__What to produce__. Your job with the data below is to output exactly the lines from the one holding "return out + [list(rings[-1])]" down to the one holding "loop.append(bm.verts.new((cx + dx, cy", both included, and no others.

__Data excerpts__.

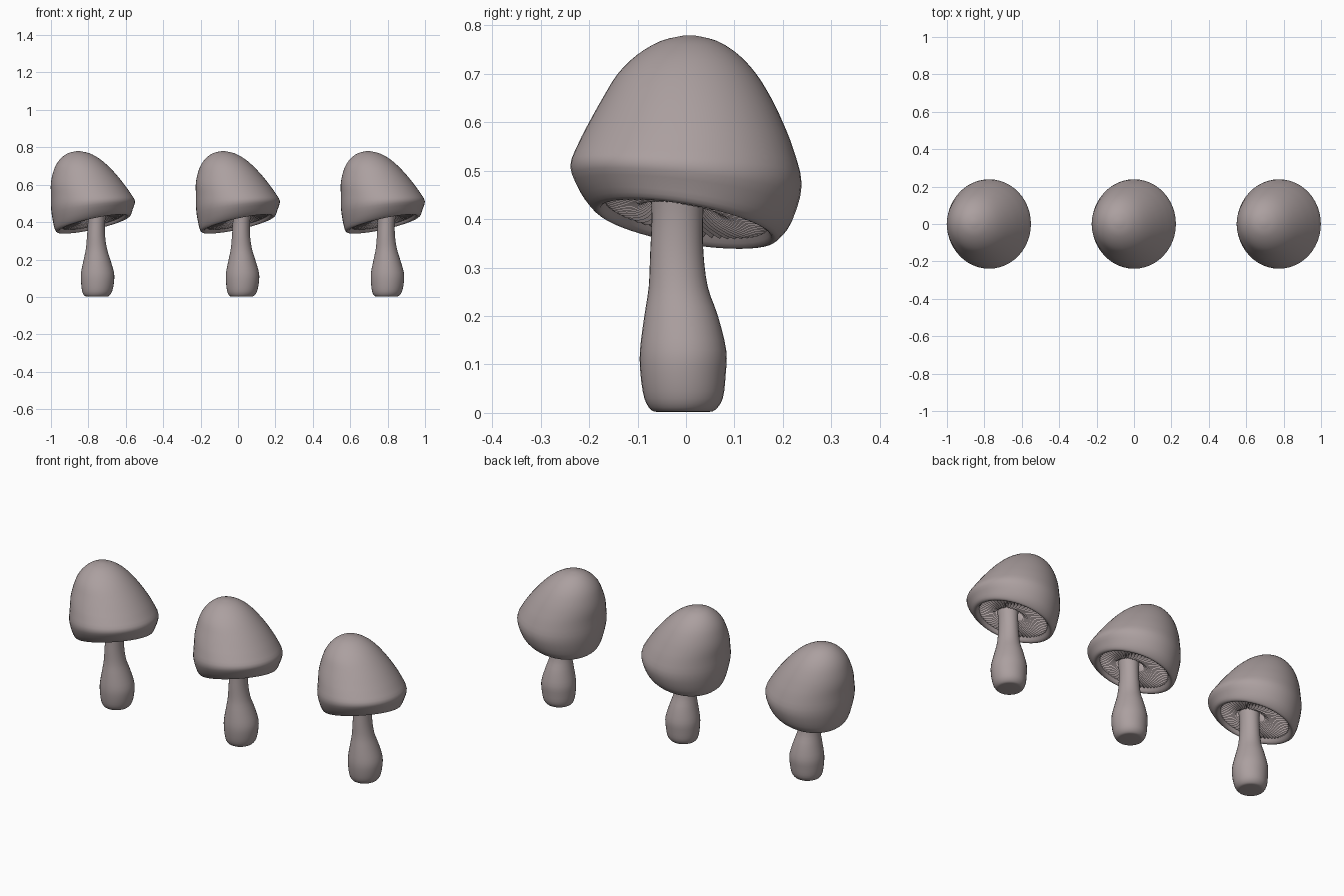
import bpy, bmesh, math

cube = bpy.data.objects.get("Cube")
if cube:
    bpy.data.objects.remove(cube, do_unlink=True)

flesh = bpy.data.materials.new("mushroom_grey_brown")
flesh.use_nodes = True
COLOUR = (0.41, 0.35, 0.35, 1)
flesh.diffuse_color = COLOUR
flesh.node_tree.nodes["Principled BSDF"].inputs["Base Color"].default_value = COLOUR


def smooth_rings(rings, steps):
    """Catmull-Rom interpolation between the key rings."""
    out = []
    for i in range(len(rings) - 1):
        a, b = rings[max(i - 1, 0)], rings[i]
        c, d = rings[i + 1], rings[min(i + 2, len(rings) - 1)]
        for s in range(steps):
            t = s / steps
            out.append([0.5 * (2 * q + (r - p) * t + (2 * p - 5 * q + 4 * r - w) * t * t
                               + (3 * q - p - 3 * r + w) * t ** 3)
                        for p, q, r, w in zip(a, b, c, d)])
    return out + [list(rings[-1])]


def loft(name, rings, sides, steps=3, pleat=0.0, cap_start=False, cap_end=False):
    """Rings are (z, centre x, centre y, radius x, radius y, slope x, slope y)."""
    bm = bmesh.new()
    loops = []
    rows = smooth_rings(rings, steps)
    for k, (z, cx, cy, rx, ry, sx, sy) in enumerate(rows):
        loop = []
        depth = pleat * math.sin(math.pi * k / (len(rows) - 1)) ** 0.5 if pleat else 0
        for i in range(sides):
            a = 2 * math.pi * i / sides
            dx, dy = rx * math.cos(a), ry * math.sin(a)
            fold = depth * (1 if i % 2 else -1)
            loop.append(bm.verts.new((cx + dx, cy + dy, z + sx * dx + sy * dy + fold)))
        loops.append(loop)
    for low, high in zip(loops, loops[1:]):
        for i in range(sides):
            j = (i + 1) % sides
            bm.faces.new((low[i], low[j], high[j], high[i]))
    if cap_start:
        bm.faces.new(loops[0][::-1])
    if cap_end:
        bm.faces.new(loops[-1])
    mesh = bpy.data.meshes.new(name)
    bm.to_mesh(mesh)
    bm.free()
    mesh.materials.append(flesh)
    return mesh


# Leaning cap, from the inner edge of the rolled lip up to the crown
cap = loft("cap", [
    (0.415, 0.00, 0.00, 0.165, 0.165, 0.22, -0.17),
    (0.392, 0.00, 0.00, 0.182, 0.177, 0.22, -0.17),
    (0.395, 0.00, 0.00, 0.200, 0.193, 0.21, -0.16),
    (0.430, 0.00, 0.00, 0.212, 0.220, 0.18, -0.14),
    (0.490, 0.00, 0.00, 0.224, 0.239, 0.10, -0.08),
    (0.550, -0.013, 0.00, 0.212, 0.222, 0.03, -0.03),
    (0.600, -0.029, 0.00, 0.197, 0.200, 0, 0),
    (0.650, -0.045, 0.002, 0.173, 0.174, 0, 0),
    (0.700, -0.060, 0.002, 0.141, 0.143, 0, 0),
    (0.740, -0.070, 0.004, 0.103, 0.104, 0, 0),
    (0.768, -0.077, 0.006, 0.058, 0.058, 0, 0),
    (0.779, -0.080, 0.007, 0.012, 0.012, 0, 0),
], 48, cap_end=True)

# Pleated gills running from the stem out to the lip
gills = loft("gills", [
    (0.450, 0.02, -0.017, 0.040, 0.045, 0.10, -0.08),
    (0.425, 0.01, -0.010, 0.085, 0.085, 0.20, -0.15),
    (0.413, 0.00, 0.00, 0.130, 0.130, 0.22, -0.17),
    (0.410, 0.00, 0.00, 0.172, 0.170, 0.22, -0.17),
], 112, pleat=0.011)

# Bulbous stem with a rounded foot
stem = loft("stem", [
    (0.002, 0.020, -0.006, 0.050, 0.052, 0, 0),
    (0.006, 0.020, -0.006, 0.066, 0.066, 0, 0),
    (0.030, 0.022, -0.005, 0.080, 0.081, 0, 0),
    (0.080, 0.024, -0.006, 0.088, 0.088, 0, 0),
    (0.130, 0.024, -0.006, 0.088, 0.089, 0, 0),
    (0.200, 0.021, -0.010, 0.071, 0.076, 0, 0),
    (0.260, 0.018, -0.016, 0.056, 0.061, 0, 0),
    (0.330, 0.016, -0.019, 0.048, 0.055, 0, 0),
    (0.400, 0.018, -0.018, 0.046, 0.053, 0, 0),
    (0.460, 0.022, -0.017, 0.050, 0.056, 0, 0),
], 32, cap_start=True, cap_end=True)

# Three matching mushrooms in a row
for label, x in (("right", -0.775), ("middle", 0), ("left", 0.775)):
    for mesh in (stem, gills, cap):
        part = bpy.data.objects.new(f"{label}_{mesh.name}", mesh)
        part.location.x = x
        bpy.context.collection.objects.link(part)

# Smooth shading, keeping the gill folds crisp
bpy.ops.object.select_all(action='DESELECT')
for mesh in (stem, gills, cap):
    part = bpy.data.objects[f"middle_{mesh.name}"]
    part.select_set(True)
    bpy.context.view_layer.objects.active = part
bpy.ops.object.shade_smooth_by_angle(angle=math.radians(40))
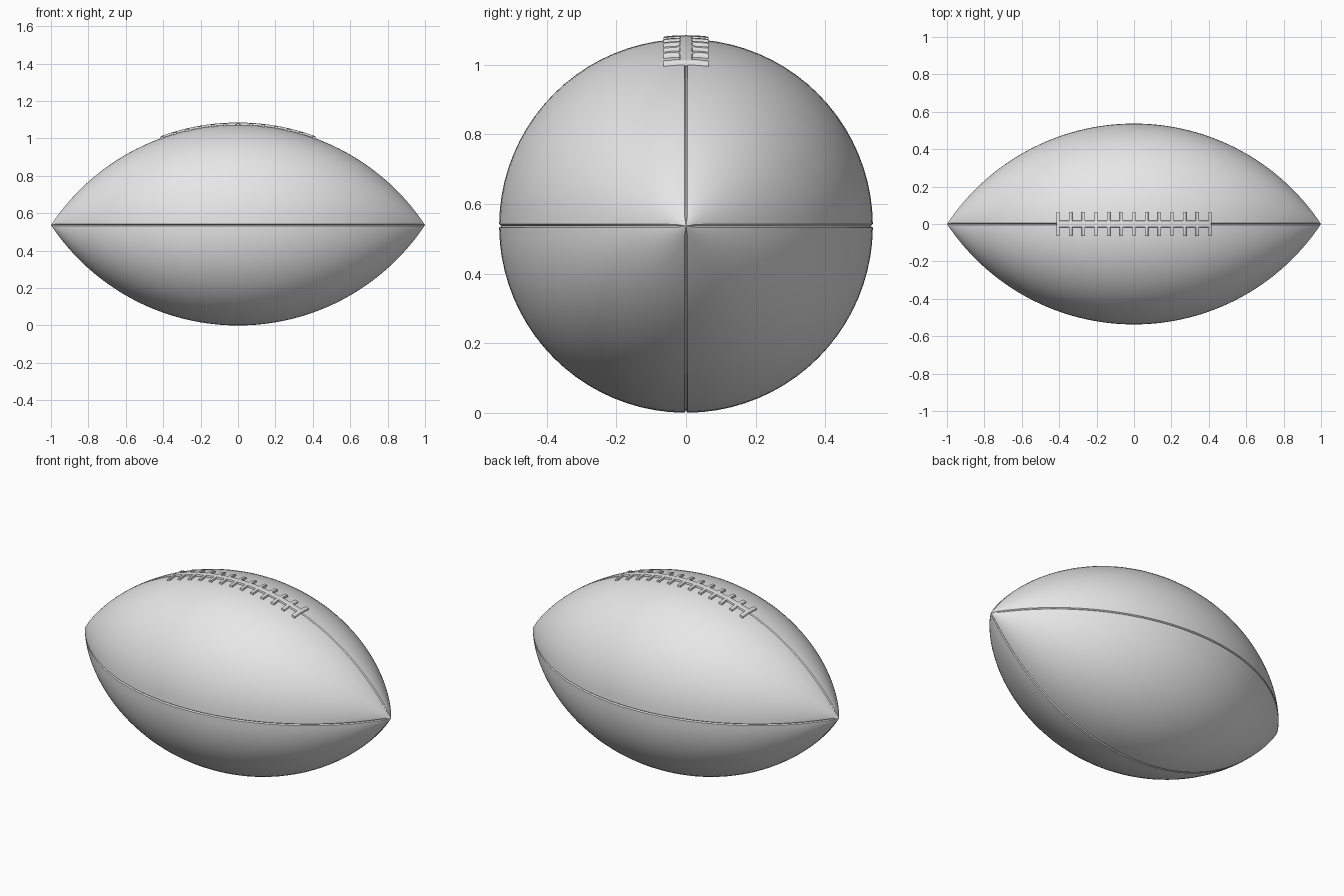
import bpy
import bmesh
from math import sin, cos, asin, pi, sqrt

cube = bpy.data.objects.get("Cube")
if cube:
    bpy.data.objects.remove(cube, do_unlink=True)

RADIUS = 0.537                               # widest radius, half length is 1
ARC = (1 + RADIUS ** 2) / (2 * RADIUS)       # radius of the side profile arc
RINGS, SEGMENTS = 72, 20                     # lengthwise, per panel
SEAM_HALF, SEAM_DEPTH = 0.005, 0.007
STRIP_HALF, BAR_REACH = 0.018, 0.065
BAR_COUNT, BAR_STEP, BAR_HALF = 13, 0.0677, 0.009
LACE_HEIGHT, LACE_SINK = 0.011, 0.004

grey = bpy.data.materials.new("plain grey")
grey.use_nodes = True
grey.diffuse_color = (0.8, 0.8, 0.8, 1)
grey.node_tree.nodes["Principled BSDF"].inputs["Base Color"].default_value = (0.8, 0.8, 0.8, 1)


def ball_radius(x):
    return sqrt(ARC ** 2 - x ** 2) - (ARC - RADIUS)


def finish(bm, name, angle):
    bmesh.ops.recalc_face_normals(bm, faces=bm.faces)
    mesh = bpy.data.meshes.new(name)
    bm.to_mesh(mesh)
    bm.free()
    mesh.materials.append(grey)
    obj = bpy.data.objects.new(name, mesh)
    bpy.context.collection.objects.link(obj)
    bpy.ops.object.select_all(action='DESELECT')
    bpy.context.view_layer.objects.active = obj
    obj.select_set(True)
    bpy.ops.object.shade_smooth_by_angle(angle=angle)


# Ball: arc profile swept into four panels, with a V groove between panels
bm = bmesh.new()
rings = []
half_angle = asin(1 / ARC)
for i in range(1, RINGS):
    x = ARC * sin(half_angle * (2 * i / RINGS - 1))
    r = ball_radius(x)
    gap = min(SEAM_HALF / r, 0.15)
    depth = min(SEAM_DEPTH, 0.15 * r)
    ring = []
    for panel in range(4):
        start = panel * pi / 2
        points = [(start, r - depth)]
        for s in range(SEGMENTS + 1):
            points.append((start + gap + (pi / 2 - 2 * gap) * s / SEGMENTS, r))
        ring += [bm.verts.new((x, p * cos(a), RADIUS + p * sin(a))) for a, p in points]
    rings.append(ring)
count = len(rings[0])
for a, b in zip(rings, rings[1:]):
    for j in range(count):
        k = (j + 1) % count
        bm.faces.new((a[j], a[k], b[k], b[j]))
for ring, x in ((rings[0], -1), (rings[-1], 1)):
    tip = bm.verts.new((x, 0, RADIUS))
    for j in range(count):
        bm.faces.new((ring[j], ring[(j + 1) % count], tip))
finish(bm, "ball", 0.45)

# Laces: a flat comb of one strip and cross bars, thickened, then bent to the ball
bm = bmesh.new()
xs = []
for i in range(BAR_COUNT):
    centre = (i - (BAR_COUNT - 1) / 2) * BAR_STEP
    xs += [centre - BAR_HALF, centre + BAR_HALF]
    if i < BAR_COUNT - 1:
        xs.append(centre + BAR_STEP / 2)
side = [STRIP_HALF + (BAR_REACH - STRIP_HALF) * k / 4 for k in range(5)]
ys = [-y for y in reversed(side)] + [0] + side
grid = [[bm.verts.new((x, y, -LACE_SINK)) for y in ys] for x in xs]
for i in range(len(xs) - 1):
    for j in range(len(ys) - 1):
        in_strip = abs(ys[j] + ys[j + 1]) / 2 < STRIP_HALF
        if in_strip or i % 3 == 0:
            bm.faces.new((grid[i][j], grid[i + 1][j], grid[i + 1][j + 1], grid[i][j + 1]))
bmesh.ops.delete(bm, geom=[v for v in bm.verts if not v.link_faces], context='VERTS')
raised = bmesh.ops.extrude_face_region(bm, geom=bm.faces[:], use_keep_orig=True)
for v in raised["geom"]:
    if isinstance(v, bmesh.types.BMVert):
        v.co.z = LACE_HEIGHT
bmesh.ops.recalc_face_normals(bm, faces=bm.faces)
rim = [e for e in bm.edges if all(v.co.z > 0 for v in e.verts)
       and any(abs(f.normal.z) < 0.5 for f in e.link_faces)]
bmesh.ops.bevel(bm, geom=rim, offset=0.003, segments=2, profile=0.5, affect='EDGES')
for v in bm.verts:
    r = ball_radius(v.co.x) + v.co.z
    v.co.z = RADIUS + sqrt(r ** 2 - v.co.y ** 2)
finish(bm, "laces", 0.6)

__Your response__.
    return out + [list(rings[-1])]


def loft(name, rings, sides, steps=3, pleat=0.0, cap_start=False, cap_end=False):
    """Rings are (z, centre x, centre y, radius x, radius y, slope x, slope y)."""
    bm = bmesh.new()
    loops = []
    rows = smooth_rings(rings, steps)
    for k, (z, cx, cy, rx, ry, sx, sy) in enumerate(rows):
        loop = []
        depth = pleat * math.sin(math.pi * k / (len(rows) - 1)) ** 0.5 if pleat else 0
        for i in range(sides):
            a = 2 * math.pi * i / sides
            dx, dy = rx * math.cos(a), ry * math.sin(a)
            fold = depth * (1 if i % 2 else -1)
            loop.append(bm.verts.new((cx + dx, cy + dy, z + sx * dx + sy * dy + fold)))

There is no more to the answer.